Defensively, Smith has the talent to just let his players loose all over the field and let their speed to take over to track down ballcarriers to convert tackles and takeaways. He's got the ideal players to execute and produce in his scheme.
Offensive line: There's some good continuity here on the outside, with John Tait and Fred Miller well settled as the team's tackles. The strength core, however, lies in the middle with nasty center Olin Kreutz, flanked by left guard Ruben Brown, who still has something left in the tank. The Bears were better in pass protection (only 25 sacks allowed) than run blocking (3.8 average) last season.

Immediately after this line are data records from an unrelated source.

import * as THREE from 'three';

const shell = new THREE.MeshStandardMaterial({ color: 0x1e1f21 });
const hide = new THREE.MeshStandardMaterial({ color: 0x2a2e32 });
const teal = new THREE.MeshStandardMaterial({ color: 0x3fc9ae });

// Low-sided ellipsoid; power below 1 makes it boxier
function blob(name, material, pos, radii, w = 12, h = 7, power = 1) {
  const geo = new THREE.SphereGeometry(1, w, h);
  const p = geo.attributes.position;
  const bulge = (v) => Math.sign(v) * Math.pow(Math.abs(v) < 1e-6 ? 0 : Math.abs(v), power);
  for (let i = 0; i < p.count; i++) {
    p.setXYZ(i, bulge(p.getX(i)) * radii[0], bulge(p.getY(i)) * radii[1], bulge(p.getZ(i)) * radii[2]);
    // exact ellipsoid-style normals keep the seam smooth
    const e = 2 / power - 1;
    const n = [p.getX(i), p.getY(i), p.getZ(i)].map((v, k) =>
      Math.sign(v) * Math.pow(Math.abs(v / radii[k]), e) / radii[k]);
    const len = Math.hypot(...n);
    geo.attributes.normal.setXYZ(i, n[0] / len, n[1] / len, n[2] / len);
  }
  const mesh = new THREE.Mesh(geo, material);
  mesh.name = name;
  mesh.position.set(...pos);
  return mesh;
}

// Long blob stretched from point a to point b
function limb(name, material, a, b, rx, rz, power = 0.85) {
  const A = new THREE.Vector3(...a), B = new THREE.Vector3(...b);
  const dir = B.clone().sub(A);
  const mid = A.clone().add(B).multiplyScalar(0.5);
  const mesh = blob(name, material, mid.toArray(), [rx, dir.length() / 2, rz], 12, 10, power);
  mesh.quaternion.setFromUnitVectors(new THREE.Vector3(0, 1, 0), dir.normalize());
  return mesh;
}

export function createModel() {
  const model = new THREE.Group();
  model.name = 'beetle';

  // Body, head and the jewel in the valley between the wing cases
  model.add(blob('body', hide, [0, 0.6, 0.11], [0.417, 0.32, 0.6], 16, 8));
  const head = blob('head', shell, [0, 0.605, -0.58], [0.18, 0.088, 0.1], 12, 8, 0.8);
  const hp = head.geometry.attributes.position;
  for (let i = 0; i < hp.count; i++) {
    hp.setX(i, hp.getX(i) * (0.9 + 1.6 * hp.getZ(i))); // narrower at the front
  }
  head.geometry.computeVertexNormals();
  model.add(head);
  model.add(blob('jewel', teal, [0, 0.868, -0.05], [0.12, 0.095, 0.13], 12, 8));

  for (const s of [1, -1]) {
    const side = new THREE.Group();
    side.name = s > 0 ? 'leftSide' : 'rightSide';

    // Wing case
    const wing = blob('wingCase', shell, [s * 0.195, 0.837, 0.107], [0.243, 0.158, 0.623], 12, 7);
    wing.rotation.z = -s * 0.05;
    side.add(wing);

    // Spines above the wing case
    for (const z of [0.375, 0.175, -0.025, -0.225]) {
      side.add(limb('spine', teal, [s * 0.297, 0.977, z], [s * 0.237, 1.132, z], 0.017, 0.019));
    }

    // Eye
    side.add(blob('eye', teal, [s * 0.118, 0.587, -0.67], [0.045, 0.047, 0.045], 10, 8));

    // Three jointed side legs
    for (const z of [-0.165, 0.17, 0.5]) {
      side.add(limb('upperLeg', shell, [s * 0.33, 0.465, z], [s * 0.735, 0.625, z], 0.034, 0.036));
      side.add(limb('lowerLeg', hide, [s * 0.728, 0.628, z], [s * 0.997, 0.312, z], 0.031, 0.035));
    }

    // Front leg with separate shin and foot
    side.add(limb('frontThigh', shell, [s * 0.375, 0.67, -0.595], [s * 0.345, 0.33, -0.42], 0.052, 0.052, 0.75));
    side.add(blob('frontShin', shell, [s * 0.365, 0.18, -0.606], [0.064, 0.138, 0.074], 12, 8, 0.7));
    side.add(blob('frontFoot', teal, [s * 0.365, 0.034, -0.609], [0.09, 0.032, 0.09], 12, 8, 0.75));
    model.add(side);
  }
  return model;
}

Schedule analysis: The hardest test may come right in Week 1, with a trip to San Diego, the Bears' fellow No. 1 seed from the 2006 playoffs. In addition to the six favorable games against NFC North opponents, games against Oakland, Washington, Seattle, Kansas City and the Giants don't look all that daunting. That's pretty darn favorable for a Super Bowl runner-up. Power poll rank: 6th easiest (27th toughest)